What is the number of lines below that hold "False"? Answer with that number only.

*** Data shown ***

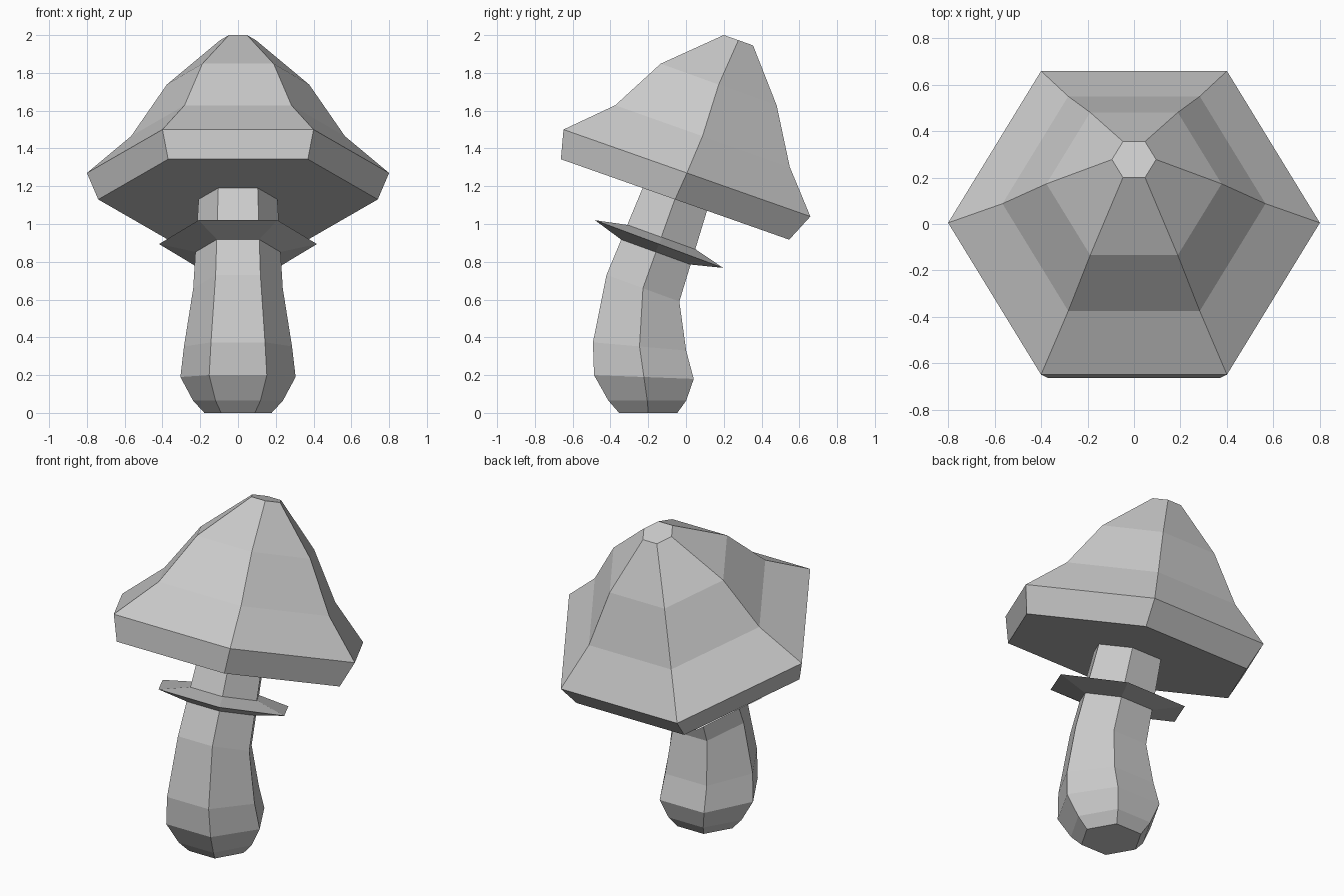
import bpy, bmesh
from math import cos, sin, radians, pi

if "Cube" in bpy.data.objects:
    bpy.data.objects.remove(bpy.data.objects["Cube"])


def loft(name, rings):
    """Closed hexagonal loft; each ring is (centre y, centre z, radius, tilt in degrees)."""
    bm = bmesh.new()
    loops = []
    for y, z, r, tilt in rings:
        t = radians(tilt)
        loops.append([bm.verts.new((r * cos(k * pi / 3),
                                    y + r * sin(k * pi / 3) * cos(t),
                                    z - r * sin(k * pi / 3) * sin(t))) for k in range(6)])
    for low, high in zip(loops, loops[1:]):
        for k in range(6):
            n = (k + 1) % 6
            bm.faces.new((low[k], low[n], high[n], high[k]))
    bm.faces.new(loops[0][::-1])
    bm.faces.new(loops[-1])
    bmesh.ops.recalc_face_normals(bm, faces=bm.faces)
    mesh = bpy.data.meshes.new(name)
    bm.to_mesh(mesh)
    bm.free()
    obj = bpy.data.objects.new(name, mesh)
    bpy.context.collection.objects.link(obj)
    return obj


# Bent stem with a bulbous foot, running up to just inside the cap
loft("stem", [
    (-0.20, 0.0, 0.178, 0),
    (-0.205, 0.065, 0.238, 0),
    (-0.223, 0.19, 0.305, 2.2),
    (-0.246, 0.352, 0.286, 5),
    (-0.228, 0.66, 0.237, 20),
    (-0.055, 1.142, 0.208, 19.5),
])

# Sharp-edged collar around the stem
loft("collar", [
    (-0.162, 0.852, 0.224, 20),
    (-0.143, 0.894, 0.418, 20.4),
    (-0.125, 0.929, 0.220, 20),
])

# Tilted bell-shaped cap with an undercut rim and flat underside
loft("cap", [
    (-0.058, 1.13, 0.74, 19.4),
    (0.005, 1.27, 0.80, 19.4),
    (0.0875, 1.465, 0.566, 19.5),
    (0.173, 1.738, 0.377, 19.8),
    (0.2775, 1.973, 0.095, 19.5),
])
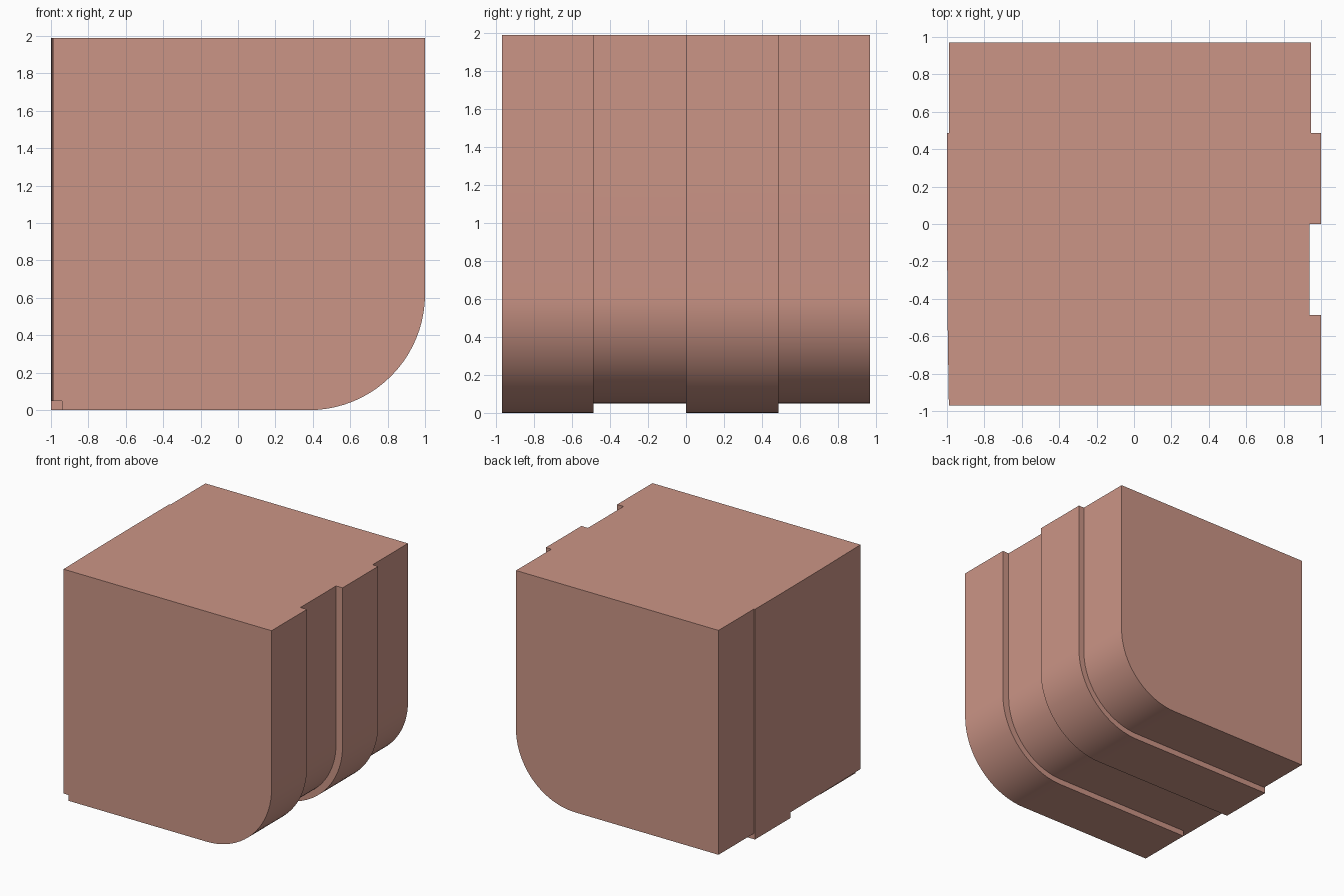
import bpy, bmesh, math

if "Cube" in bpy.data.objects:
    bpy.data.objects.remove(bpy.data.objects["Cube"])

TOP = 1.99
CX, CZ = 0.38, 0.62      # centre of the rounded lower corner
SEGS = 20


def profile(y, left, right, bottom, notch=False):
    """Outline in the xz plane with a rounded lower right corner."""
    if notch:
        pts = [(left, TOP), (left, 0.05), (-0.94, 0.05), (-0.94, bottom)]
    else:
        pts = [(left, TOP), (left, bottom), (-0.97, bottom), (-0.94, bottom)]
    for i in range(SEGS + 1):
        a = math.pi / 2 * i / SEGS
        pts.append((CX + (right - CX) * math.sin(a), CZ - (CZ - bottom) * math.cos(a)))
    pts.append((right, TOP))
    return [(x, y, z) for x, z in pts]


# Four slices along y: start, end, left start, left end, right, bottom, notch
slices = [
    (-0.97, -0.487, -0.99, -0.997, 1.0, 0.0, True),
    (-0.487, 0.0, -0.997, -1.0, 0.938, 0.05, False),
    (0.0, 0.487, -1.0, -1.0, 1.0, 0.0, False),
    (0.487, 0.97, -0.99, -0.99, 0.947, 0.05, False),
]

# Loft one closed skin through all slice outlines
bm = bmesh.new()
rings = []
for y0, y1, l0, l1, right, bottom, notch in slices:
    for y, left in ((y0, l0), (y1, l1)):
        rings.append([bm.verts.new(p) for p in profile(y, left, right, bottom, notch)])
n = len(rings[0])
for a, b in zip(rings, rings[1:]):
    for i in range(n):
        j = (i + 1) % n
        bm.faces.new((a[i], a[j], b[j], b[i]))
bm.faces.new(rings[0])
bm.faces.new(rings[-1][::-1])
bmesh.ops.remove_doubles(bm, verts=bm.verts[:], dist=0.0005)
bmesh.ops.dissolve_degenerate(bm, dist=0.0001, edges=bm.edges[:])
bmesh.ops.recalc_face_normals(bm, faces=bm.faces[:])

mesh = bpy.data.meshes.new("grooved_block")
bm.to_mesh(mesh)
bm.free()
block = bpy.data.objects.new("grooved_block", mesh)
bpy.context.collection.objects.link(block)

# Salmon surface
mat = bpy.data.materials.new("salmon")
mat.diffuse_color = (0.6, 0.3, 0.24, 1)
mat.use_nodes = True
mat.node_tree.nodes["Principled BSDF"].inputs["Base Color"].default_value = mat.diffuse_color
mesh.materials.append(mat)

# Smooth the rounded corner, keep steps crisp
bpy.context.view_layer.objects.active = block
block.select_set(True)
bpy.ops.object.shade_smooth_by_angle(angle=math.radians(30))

***

■ Result
4